New York state’s relationship to marijuana is evolving. After years of strict enforcement of marijuana laws that disproportionately affect black and Latino residents, political leaders have finally begun to acknowledge the need for change.
The New York Times reported in May that black people are arrested for minor marijuana crimes at eight times the rate of white people, and Hispanic people at five times the rate, despite comparable usage. The ACLU has similarly advocated for legalization on the basis that enforcement practices devastate communities of color: Arrests for harmless marijuana use push black and Latino citizens into the criminal justice system, negatively impacting their opportunities for work and social benefits. White people partaking in similarly casual marijuana use continue their lives unaffected.
While recreational marijuana use is still illegal in New York, enforcement is easing and there are indications of a potential sea change. In May, New York City Mayor Bill de Blasio instructed police to stop making arrests for public marijuana consumption and instead to issue summons. The Manhattan District Attorney has declined to continue prosecuting possession and smoking charges, and popular gubernatorial candidate Cynthia Nixon has made legalization a central tenet of her platform.
New York state Sen. Liz Krueger has proposed legislation to treat marijuana like alcohol, legal for those 21 and older. Her bill also aims to use legalization to rectify injustices caused by criminalization, with proceeds from the tax revenue of legal marijuana sales –– which many estimate will amount to over $400 million annually ––- directed to “re-entry programs, substance abuse programs and job training programs in low-income, high-unemployment communities.”
Colorado began selling marijuana for recreational consumption in 2014. According to Syracuse University, the state generated $247 million in marijuana sale-related taxes and fees in the last fiscal year, a substantial portion of which was funneled to public education, substance abuse programs and mental health services. An infographic from the school’s online MBA program projects what type of similar revenue New York could rake in after legalization. Projected gross sales for recreational marijuana use come in at a sizable $3.3 billion.
Yet investors remain shy when it comes to committing to the marijuana industry in New York.

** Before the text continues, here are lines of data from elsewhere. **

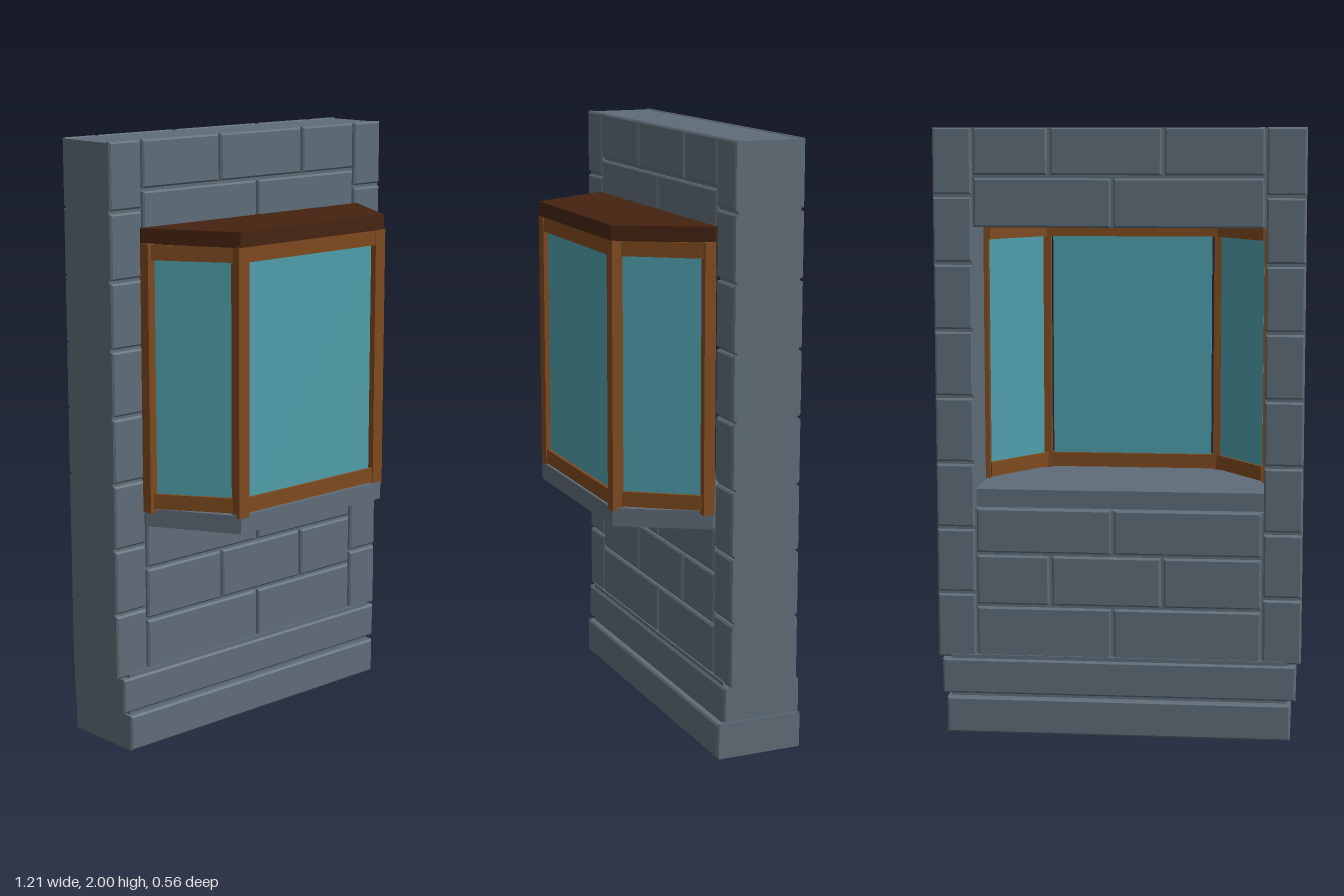
import * as THREE from 'three';

const material = (name, color) => {
  const m = new THREE.MeshStandardMaterial({ color });
  m.name = name;
  return m;
};

export function createModel() {
  const model = new THREE.Group();
  model.name = 'bayWindowWall';
  const stone = material('slate stone', 0x5f6d78);
  const wood = material('frame wood', 0x7f4a1f);
  const roofWood = material('dark roof wood', 0x452310);
  const glass = material('teal glass', 0x4f9fab);

  const add = (name, geometry, mat) => {
    const mesh = new THREE.Mesh(geometry, mat);
    mesh.name = name;
    model.add(mesh);
    return mesh;
  };

  // Plain box given by its limits
  const box = (name, mat, x0, x1, y0, y1, z0, z1) => {
    const g = new THREE.BoxGeometry(x1 - x0, y1 - y0, z1 - z0);
    g.translate((x0 + x1) / 2, (y0 + y1) / 2, (z0 + z1) / 2);
    return add(name, g, mat);
  };

  // Stone block with chamfered front and back edges
  const block = (name, x0, x1, y0, y1, z0, z1, b = 0.006) => {
    const s = new THREE.Shape();
    s.moveTo(x0 + b, y0 + b);
    s.lineTo(x1 - b, y0 + b);
    s.lineTo(x1 - b, y1 - b);
    s.lineTo(x0 + b, y1 - b);
    const g = new THREE.ExtrudeGeometry(s, {
      depth: z1 - z0 - 2 * b, bevelEnabled: true, bevelSize: b, bevelThickness: b, bevelSegments: 1,
    });
    g.translate(0, 0, z0 + b);
    return add(name, g, stone);
  };

  // Facing stones on both faces of the wall
  const facing = (name, x0, x1, y0, y1) => {
    block(name + 'Front', x0, x1, y0, y1, -0.03, -0.01);
    block(name + 'Back', x0, x1, y0, y1, -0.25, -0.23);
  };

  // Horizontal slab from a plan outline of [x, z] points
  const slab = (name, mat, points, y0, y1) => {
    const s = new THREE.Shape(points.map(([x, z]) => new THREE.Vector2(x, z)));
    const g = new THREE.ExtrudeGeometry(s, { depth: y1 - y0, bevelEnabled: false });
    g.rotateX(Math.PI / 2);
    g.translate(0, y1, 0);
    return add(name, g, mat);
  };

  // Stepped base courses
  block('lowerBaseCourse', -0.57, 0.57, 0, 0.12, -0.283, 0.017);
  block('upperBaseCourse', -0.587, 0.587, 0.13, 0.247, -0.267, 0.003);
  box('baseCore', stone, -0.56, 0.56, 0.1, 0.26, -0.255, -0.005);

  // Side piers with corner stones
  const rows = 8, rowHeight = 1.75 / rows;
  for (const side of [-1, 1]) {
    const a = side < 0 ? -0.603 : 0.477;
    const b = a + 0.126;
    box('pierCore', stone, a, b, 0.25, 1.997, -0.237, -0.023);
    for (let i = 0; i < rows; i++) {
      const y = 0.25 + i * rowHeight;
      facing('cornerStone', a, b, y + (i ? 0.005 : 0), y + rowHeight - (i < rows - 1 ? 0.005 : 0));
    }
  }

  // Wall panels below and above the opening
  box('lowerWallCore', stone, -0.478, 0.478, 0.25, 0.752, -0.237, -0.023);
  box('lintelCore', stone, -0.478, 0.478, 1.68, 1.997, -0.237, -0.023);
  const courses = [
    [0.253, 0.422, [0.02]],
    [0.432, 0.597, [-0.145, 0.225]],
    [0.607, 0.755, [0.02]],
    [1.68, 1.838, [0.02]],
    [1.848, 2, [-0.145, 0.225]],
  ];
  for (const [y0, y1, joints] of courses) {
    const cuts = [-0.475, ...joints, 0.475];
    for (let i = 0; i < cuts.length - 1; i++) {
      facing('wallStone', cuts[i] + 0.005, cuts[i + 1] - 0.005, y0, y1);
    }
  }

  // Stone sill running through the wall into the bay, and the flat bay roof
  const bay = [[0.485, 0], [0.323, 0.28], [-0.323, 0.28], [-0.485, 0]];
  slab('sill', stone, [[0.477, -0.21], [0.477, 0], ...bay, [-0.477, 0], [-0.477, -0.21]], 0.753, 0.813);
  slab('roof', roofWood, [[0.485, -0.022], ...bay, [-0.485, -0.022]], 1.676, 1.725);

  // Front window of the bay
  box('frontTopRail', wood, -0.3, 0.3, 1.627, 1.676, 0.247, 0.277);
  box('frontBottomRail', wood, -0.3, 0.3, 0.817, 0.866, 0.247, 0.277);
  box('frontGlass', glass, -0.277, 0.277, 0.866, 1.627, 0.258, 0.266);

  // Posts and slanted side windows
  for (const side of [-1, 1]) {
    const post = (name, x, z, w, d) =>
      box(name, wood, side * x - w / 2, side * x + w / 2, 0.803, 1.678, z - d / 2, z + d / 2);
    post('cornerPost', 0.307, 0.262, 0.044, 0.036);
    post('wallPost', 0.478, 0.016, 0.028, 0.038);

    const x0 = 0.307, z0 = 0.255, x1 = 0.472, z1 = 0.018;
    const length = Math.hypot(x1 - x0, z1 - z0);
    const panel = (name, mat, len, y0, y1, thickness) => {
      const mesh = add(name, new THREE.BoxGeometry(len, y1 - y0, thickness), mat);
      mesh.position.set(side * (x0 + x1) / 2, (y0 + y1) / 2, (z0 + z1) / 2);
      mesh.rotation.y = side * Math.atan2(z0 - z1, x1 - x0);
    };
    panel('sideTopRail', wood, length, 1.627, 1.676, 0.03);
    panel('sideBottomRail', wood, length, 0.817, 0.866, 0.03);
    panel('sideGlass', glass, length - 0.02, 0.866, 1.627, 0.008);
  }

  return model;
}
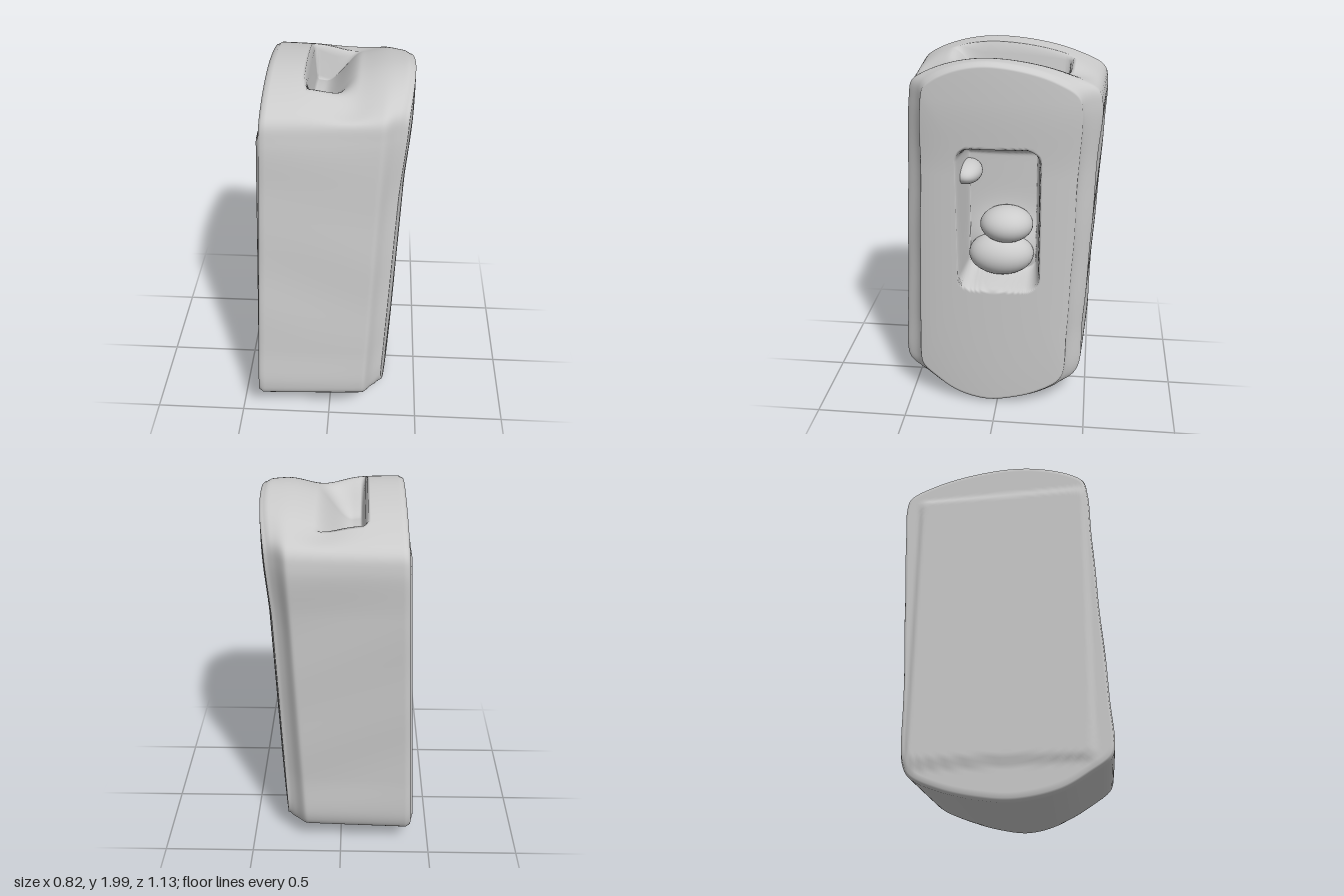
import * as THREE from 'three';

const step = THREE.MathUtils.smoothstep;
const CY = 1.15; // height of the point the end caps close on

// Side outline as [z, y], running from the top over the front to the bottom and back
const outline = [
  [0.06, 1.995], [0.25, 1.97], [0.4, 1.915], [0.465, 1.865], [0.485, 1.77], [0.5, 1.5], [0.527, 1.0],
  [0.555, 0.5], [0.567, 0.27], [0.55, 0.2], [0.45, 0.125], [0.3, 0.045], [0.08, 0.003], [-0.1, 0.02],
  [-0.3, 0.07], [-0.45, 0.145], [-0.49, 0.22], [-0.503, 0.5], [-0.527, 1.0], [-0.55, 1.5],
  [-0.563, 1.76], [-0.54, 1.84], [-0.4, 1.915], [-0.2, 1.97],
];

// Signed distance to a rounded rectangle
function roundedRect(a, b, halfA, halfB, r) {
  const qa = Math.abs(a) - halfA + r, qb = Math.abs(b) - halfB + r;
  return Math.hypot(Math.max(qa, 0), Math.max(qb, 0)) + Math.min(Math.max(qa, qb), 0) - r;
}

// Cross-section rows from the centre of the flat side, along the skin, to the centre of the window side
function makeRows() {
  const rows = [];
  for (let i = 0; i < 40; i++) {
    rows.push({ part: 'flat', x: -0.36, s: 0.985 * (0.001 + i / 40), sz: 1 });
  }
  for (let i = 0; i <= 64; i++) {
    const x = -0.36 + 0.72 * i / 64;
    const s = 1 - 0.015 * (1 - step(x, -0.36, -0.335)) - 0.02 * step(x, 0.32, 0.36);
    const taper = 0.07 * (x + 0.36) / 0.72;
    rows.push({ part: 'skin', x, s, sz: 1 - taper - 0.14 * step(x, 0.22, 0.35) });
  }
  for (let i = 1; i <= 76; i++) {
    const k = 1.001 - i / 76;
    rows.push({ part: 'window', x: 0.36 + 0.008 * (1 - k ** 6), s: 0.98 * k, sz: 0.79 });
  }
  return rows;
}

function bodyGeometry() {
  const N = 320;
  const curve = new THREE.CatmullRomCurve3(
    outline.map(([z, y]) => new THREE.Vector3(0, y, z)), true, 'centripetal');
  const ring = curve.getSpacedPoints(N).slice(0, N);
  const rows = makeRows();
  const pos = [], index = [];

  for (const row of rows) {
    for (const p of ring) {
      let z = p.z * row.s * row.sz;
      let y = CY + (p.y - CY) * row.s;
      // Slight lean, a bowed window side and a flare towards its top
      const side = step(row.x, 0.2, 0.35);
      let x = row.x + 0.04 * (y - 1) + side * (0.015 * step(y, 1.4, 1.8) - 0.035 * (z / 0.42) ** 2);

      // Hand-worn unevenness
      const wobble = 0.003 * Math.sin(9 * y + 5 * x) * Math.cos(11 * z + 4 * y);

      if (row.part === 'skin') {
        // Shallow trough across the top, with a slot deepest at its back corner
        const top = step(p.y, 1.84, 1.94);
        y -= 0.04 * top * Math.exp(-(((x - 0.1) / 0.13) ** 2));
        const across = step(x, -0.125, -0.105) * (1 - step(x, -0.06, 0.14));
        const along = step(z, -0.365, -0.335) * (1 - step(z, 0.08, 0.29));
        y -= 0.2 * top * across * along;
        z += wobble;
      }
      if (row.part === 'window') {
        // Deep niche with a sloping roof and a floor swelling around the forms
        const d = roundedRect(z + 0.015, y - 1.15, 0.22, 0.405, 0.08);
        const roof = 0.55 * step(y, 1.44, 1.55);
        const swell = 0.45 * Math.exp(-(((y - 0.88) / 0.16) ** 2 + ((z + 0.02) / 0.17) ** 2));
        x -= 0.28 * step(-d, 0, 0.035) * (1 - roof) * (1 - swell);
      }
      if (row.part === 'flat') {
        // Slightly raised flat panel
        x -= 0.014 * step(-roundedRect(z, y - 1, 0.48, 0.81, 0.05), 0, 0.03);
      }
      pos.push(x, y, z);
    }
  }
  for (let j = 0; j < rows.length - 1; j++) {
    for (let i = 0; i < N; i++) {
      const a = j * N + i, b = j * N + (i + 1) % N;
      index.push(a, b, a + N, b, b + N, a + N);
    }
  }
  const geo = new THREE.BufferGeometry();
  geo.setAttribute('position', new THREE.Float32BufferAttribute(pos, 3));
  geo.setIndex(index);
  geo.computeVertexNormals();
  return geo;
}

export function createModel() {
  const group = new THREE.Group();
  group.name = 'carvedBlock';
  const material = new THREE.MeshStandardMaterial({ color: 0xcccccc });

  const body = new THREE.Mesh(bodyGeometry(), material);
  body.name = 'body';
  group.add(body);

  // Rounded forms inside the niche: name, centre, radii
  const forms = [
    ['upperForm', [0.16, 1.06, -0.04], [0.13, 0.1, 0.145]],
    ['lowerForm', [0.15, 0.88, -0.01], [0.13, 0.12, 0.18]],
    ['sideKnob', [0.17, 1.36, 0.17], [0.13, 0.06, 0.08]],
  ];
  for (const [name, centre, radii] of forms) {
    const form = new THREE.Mesh(new THREE.SphereGeometry(1, 32, 20), material);
    form.name = name;
    form.position.set(...centre);
    form.scale.set(...radii);
    group.add(form);
  }
  return group;
}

The disinclination stems from a variety of sources: remaining prohibitions at the federal level, continued social stigma, and the very narrow confines of legal medical marijuana production in New York that make financial gain untenable. Currently, the state requires vertical integration, meaning each company must grow, manufacture, lab test and dispense the product, which is difficult and costly for smaller investors. Only 5 licenses have been issued for medical marijuana sales, each allowing for five dispensaries, with the grand total coming to only 25 sale locations. Ingestible and concentrated products remain the only legal options, which smoking outlawed even for medical use. Conditions to qualify for a medical marijuana card in New York are similarly restrictive, making the product available only to patients with a small range of permitted diagnoses.
The combination of costly manufacturing requirements and an extremely limited consumer pool push interested investors to operations in states with more flexible marijuana laws. But hopefully, the shifting political climate can lead to a lessening of restrictions that could draw new monetary interest, and help the state bring in funds that could ultimately go toward social programs with the potential for significant impact.
When it comes to remaining stigmas, investors need only look to evidence of a changing culture. According to a recent Pew Study , 61% of Americans support legalization, up from about 30% in 2000. Ultimately, the legalization movement is not about advancing or promoting marijuana use. It is rather the only way to stop the continued oppression of black and Latino Americans whose prospects are destroyed by minor marijuana infractions, and to generate state income necessary to rectify the havoc marijuana prohibition has wreaked on their communities.
Author Bio:This guest content was provided by MBA@Syracuse, theonline MBA programfrom Syracuse University